Course Meeting Times
Lectures: 2 sessions / week, 3 hours / session
Through The Lens: Exploring The Department Of Brain And Cognitive Sciences
This course provides practical instruction in fundamentals of analog and digital SLR and medium/large format camera operation, film exposure and development, black and white darkroom techniques, digital imaging, and studio lighting.
This semester we will explore the MIT Department of Brain and Cognitive Sciences for our theme- and site-specific term project, which provides opportunities to develop technical skills and experimental photographic techniques, and for personal artistic exploration. Final projects will be presented on site in exhibition format.
Work in progress is continuously presented and discussed in a critical forum. Lectures, readings, visiting professionals, group discussions, and site visits encourage aesthetic appreciation of the medium, as well as a critical awareness of how images in our culture are produced and constructed.
The following proposal was submitted to the MIT Council for the Arts, and may also be of interest (PDF).
Mitchell, William J. "The Nascent Medium." In The Reconfigured Eye: Visual Truth in the Post-Photographic Era. Cambridge, MA: MIT Press, 1992. ISBN: 9780262631600.
Sacks, Oliver. "The Man Who Mistook His Wife for a Hat." In The Man Who Mistook His Wife for a Hat and Other Clinical Tales. 5th ed. New York, NY: Touchstone, 1998. ISBN: 9780684853949.
Elkins, James. "Just Looking." In The Object Stares Back: On the Nature of Seeing. Orlando, FL: Harcourt, 1997. ISBN: 9780156004978.
Hirsch, Robert. "Flexible Images: Handmade American Photography, 1969-2002." Exposure 36, no. 1 (2003): 23-42, and cover.
Horenstein, Henry. Black and White Photography: A Basic Manual (excerpts). New York, NY: Little, Brown, 1983. ISBN: 9780316373142.
|Conceptual and technical development throughout semester||33%|
|Classroom contribution and engagement||33%|

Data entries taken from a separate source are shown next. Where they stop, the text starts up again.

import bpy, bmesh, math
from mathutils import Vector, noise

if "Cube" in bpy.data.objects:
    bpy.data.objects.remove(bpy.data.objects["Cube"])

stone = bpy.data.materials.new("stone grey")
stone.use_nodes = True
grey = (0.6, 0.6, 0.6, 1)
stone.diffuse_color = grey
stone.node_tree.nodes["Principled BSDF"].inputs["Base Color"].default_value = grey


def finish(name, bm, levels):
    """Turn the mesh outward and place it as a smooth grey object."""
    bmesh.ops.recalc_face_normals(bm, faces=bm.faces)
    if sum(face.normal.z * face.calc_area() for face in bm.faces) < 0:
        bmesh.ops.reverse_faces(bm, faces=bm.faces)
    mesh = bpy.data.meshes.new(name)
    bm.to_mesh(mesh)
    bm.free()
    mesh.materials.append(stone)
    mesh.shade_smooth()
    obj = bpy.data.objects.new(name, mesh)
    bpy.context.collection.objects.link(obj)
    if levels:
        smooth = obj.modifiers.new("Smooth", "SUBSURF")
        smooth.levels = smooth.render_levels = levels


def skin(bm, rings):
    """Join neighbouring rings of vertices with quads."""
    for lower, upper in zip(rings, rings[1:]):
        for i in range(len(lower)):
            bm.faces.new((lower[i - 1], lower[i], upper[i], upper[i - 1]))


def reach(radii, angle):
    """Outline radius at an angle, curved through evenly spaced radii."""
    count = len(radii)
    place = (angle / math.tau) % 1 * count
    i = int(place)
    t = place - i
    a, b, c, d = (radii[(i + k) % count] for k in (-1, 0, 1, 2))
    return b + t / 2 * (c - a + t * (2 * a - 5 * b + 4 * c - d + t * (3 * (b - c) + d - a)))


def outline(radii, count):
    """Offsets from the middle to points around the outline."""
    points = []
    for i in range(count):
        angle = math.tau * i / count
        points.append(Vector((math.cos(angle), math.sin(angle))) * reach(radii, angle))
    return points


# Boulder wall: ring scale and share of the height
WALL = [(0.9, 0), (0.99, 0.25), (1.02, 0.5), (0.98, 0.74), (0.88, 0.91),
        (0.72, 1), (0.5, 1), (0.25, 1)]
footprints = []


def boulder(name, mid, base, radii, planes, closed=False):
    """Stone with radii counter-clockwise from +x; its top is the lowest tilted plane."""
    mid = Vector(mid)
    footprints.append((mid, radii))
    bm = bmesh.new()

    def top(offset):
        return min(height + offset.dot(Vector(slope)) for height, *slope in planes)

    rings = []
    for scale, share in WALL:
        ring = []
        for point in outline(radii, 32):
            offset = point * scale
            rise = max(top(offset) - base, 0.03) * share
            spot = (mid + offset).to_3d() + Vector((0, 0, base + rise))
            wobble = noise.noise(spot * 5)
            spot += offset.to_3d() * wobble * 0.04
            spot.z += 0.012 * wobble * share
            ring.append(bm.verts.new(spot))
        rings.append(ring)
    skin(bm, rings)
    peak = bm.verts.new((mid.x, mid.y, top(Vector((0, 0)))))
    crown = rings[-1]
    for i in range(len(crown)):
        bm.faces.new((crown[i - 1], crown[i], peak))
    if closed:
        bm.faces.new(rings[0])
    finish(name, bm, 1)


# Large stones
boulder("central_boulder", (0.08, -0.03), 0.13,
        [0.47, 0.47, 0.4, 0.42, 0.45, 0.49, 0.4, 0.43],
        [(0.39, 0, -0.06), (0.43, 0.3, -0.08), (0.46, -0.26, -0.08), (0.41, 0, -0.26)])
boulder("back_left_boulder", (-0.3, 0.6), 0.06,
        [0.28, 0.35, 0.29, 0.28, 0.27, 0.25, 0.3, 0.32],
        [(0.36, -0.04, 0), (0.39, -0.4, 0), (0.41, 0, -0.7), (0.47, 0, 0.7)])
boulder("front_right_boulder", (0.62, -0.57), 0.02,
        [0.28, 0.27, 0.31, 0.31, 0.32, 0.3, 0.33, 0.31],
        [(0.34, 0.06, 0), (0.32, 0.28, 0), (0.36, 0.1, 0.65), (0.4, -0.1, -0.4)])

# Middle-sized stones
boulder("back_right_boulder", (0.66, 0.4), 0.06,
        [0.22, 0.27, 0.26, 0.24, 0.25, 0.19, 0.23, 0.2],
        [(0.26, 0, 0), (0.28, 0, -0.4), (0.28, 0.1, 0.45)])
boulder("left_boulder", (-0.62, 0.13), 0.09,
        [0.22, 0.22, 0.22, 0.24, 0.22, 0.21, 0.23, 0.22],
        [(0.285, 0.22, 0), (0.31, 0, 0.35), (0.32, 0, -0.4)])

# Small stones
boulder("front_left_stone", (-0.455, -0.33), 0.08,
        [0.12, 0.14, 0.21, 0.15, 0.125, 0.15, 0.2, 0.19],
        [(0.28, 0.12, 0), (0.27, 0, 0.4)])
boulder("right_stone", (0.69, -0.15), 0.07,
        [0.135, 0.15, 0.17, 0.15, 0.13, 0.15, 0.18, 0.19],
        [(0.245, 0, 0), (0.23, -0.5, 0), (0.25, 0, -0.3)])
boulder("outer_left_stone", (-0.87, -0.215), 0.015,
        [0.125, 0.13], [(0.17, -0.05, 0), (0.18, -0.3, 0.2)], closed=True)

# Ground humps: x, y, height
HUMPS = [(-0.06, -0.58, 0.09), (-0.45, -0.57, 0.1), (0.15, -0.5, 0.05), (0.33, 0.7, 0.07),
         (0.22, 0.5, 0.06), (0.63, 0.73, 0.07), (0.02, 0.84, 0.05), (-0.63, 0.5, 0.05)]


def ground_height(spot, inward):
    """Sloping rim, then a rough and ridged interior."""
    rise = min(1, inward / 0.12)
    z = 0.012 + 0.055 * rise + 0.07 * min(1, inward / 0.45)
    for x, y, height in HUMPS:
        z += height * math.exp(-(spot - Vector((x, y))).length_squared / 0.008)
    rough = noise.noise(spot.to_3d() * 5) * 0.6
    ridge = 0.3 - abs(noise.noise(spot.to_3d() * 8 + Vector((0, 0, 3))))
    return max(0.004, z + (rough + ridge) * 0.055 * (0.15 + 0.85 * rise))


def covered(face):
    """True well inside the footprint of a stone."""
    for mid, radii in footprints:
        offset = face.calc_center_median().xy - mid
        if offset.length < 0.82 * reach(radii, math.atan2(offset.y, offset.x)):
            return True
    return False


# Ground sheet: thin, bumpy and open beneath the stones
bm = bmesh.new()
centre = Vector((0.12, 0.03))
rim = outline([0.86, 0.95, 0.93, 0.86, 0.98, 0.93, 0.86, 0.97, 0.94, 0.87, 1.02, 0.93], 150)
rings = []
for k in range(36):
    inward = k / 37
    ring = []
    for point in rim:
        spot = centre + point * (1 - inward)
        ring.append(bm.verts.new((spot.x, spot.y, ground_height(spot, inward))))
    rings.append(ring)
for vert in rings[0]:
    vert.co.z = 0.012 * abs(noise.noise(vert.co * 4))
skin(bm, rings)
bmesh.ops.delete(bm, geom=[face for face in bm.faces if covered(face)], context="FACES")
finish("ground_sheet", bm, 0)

Regular attendance and punctuality for class and workshops are mandatory. 3 unexcused absences will lower the final grade by one letter. 4 unexcused absences will result in automatically failing the class. It is your responsibility to catch up on missed content through the instructor, TA, or fellow students. Schedule an individual review if you miss a class review.